What are the legal protections?
The Genetic Information Nondiscrimination Act (GINA) is a long-awaited piece of federal legislation prohibiting the use of genetic information in health insurance coverage decisions or employment. This legislation prohibits insurance companies from determining health insurance eligibility or premiums based on genetic test results or family history. In addition, GINA prohibits employers from using genetic information in decisions regarding employment, compensation, conditions or privileges of employment. For more information, see Hudson et al. New England Journal of Medicine 358: 2661-63, 2008.
In August 1996, HIPAA was signed into law, expressly stating that people who are covered by a group health insurance policy of 50 or more individuals by their employer may not be denied a similar policy due to genetic information or other pre-existing conditions when they change jobs. This law was a first step in providing federal protection against genetic status discrimination. However, it does not protect self-employed individuals or those working for small employers, so the more comprehensive GINA was later passed.

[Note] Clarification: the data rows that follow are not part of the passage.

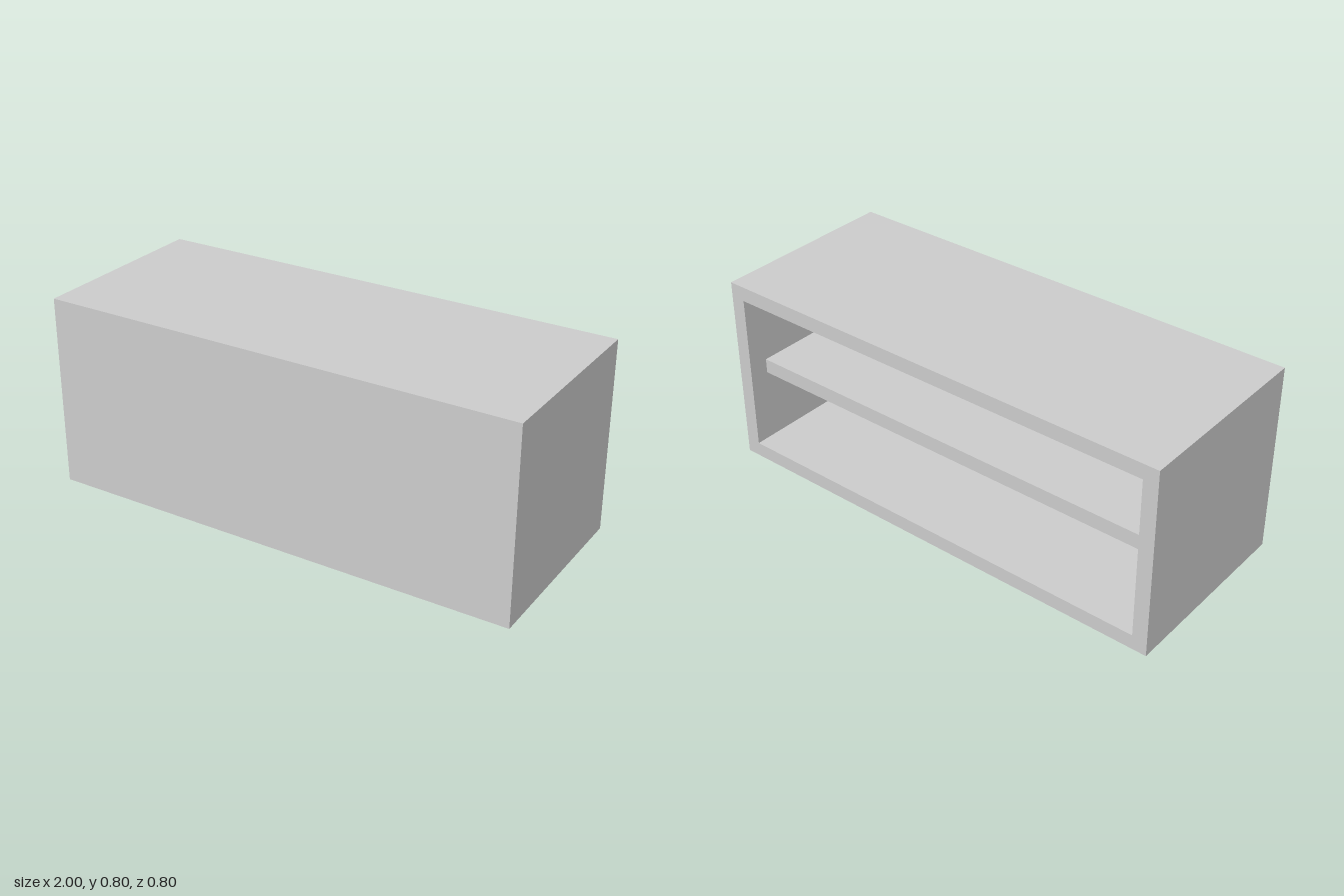
import * as THREE from 'three';

const W = 2, H = 0.8, D = 0.8; // outer size
const T = 0.062;               // board thickness
const RECESS = 0.084;          // shelf set back from the open rear

export function createModel() {
  const group = new THREE.Group();
  const material = new THREE.MeshStandardMaterial({ color: 0xcccccc });

  const add = (name, geometry, y, z) => {
    const mesh = new THREE.Mesh(geometry, material);
    mesh.name = name;
    mesh.position.set(0, y, z);
    group.add(mesh);
  };

  const rectangle = (Type, w, h) => new Type([
    new THREE.Vector2(-w / 2, -h / 2), new THREE.Vector2(w / 2, -h / 2),
    new THREE.Vector2(w / 2, h / 2), new THREE.Vector2(-w / 2, h / 2),
  ]);

  // Top, bottom and sides as one frame, open at the rear
  const outline = rectangle(THREE.Shape, W, H);
  outline.holes.push(rectangle(THREE.Path, W - 2 * T, H - 2 * T));
  const frame = new THREE.ExtrudeGeometry(outline, { depth: D - T, bevelEnabled: false });
  add('cabinetFrame', frame, H / 2, -D / 2);

  // Closed front
  add('frontPanel', new THREE.BoxGeometry(W, H, T), H / 2, D / 2 - T / 2);

  // Middle shelf, from the front panel to just short of the rear opening
  const shelfDepth = D - T - RECESS;
  add('shelf', new THREE.BoxGeometry(W - 2 * T, T, shelfDepth), H / 2, (RECESS - T) / 2);

  return group;
}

At the state level, California law prohibits prepaid health care plans, self-funded/self-insured employer/employee welfare benefit plans, nonprofit hospital service plans, and life and disability income insurance companies from discrimination based on genetic characteristics to persons unaffected by a genetic-related disorder. Genetic characteristics are defined as a family history of genetic disorders or gene alterations causing or increasing the risk of a disease or disorder.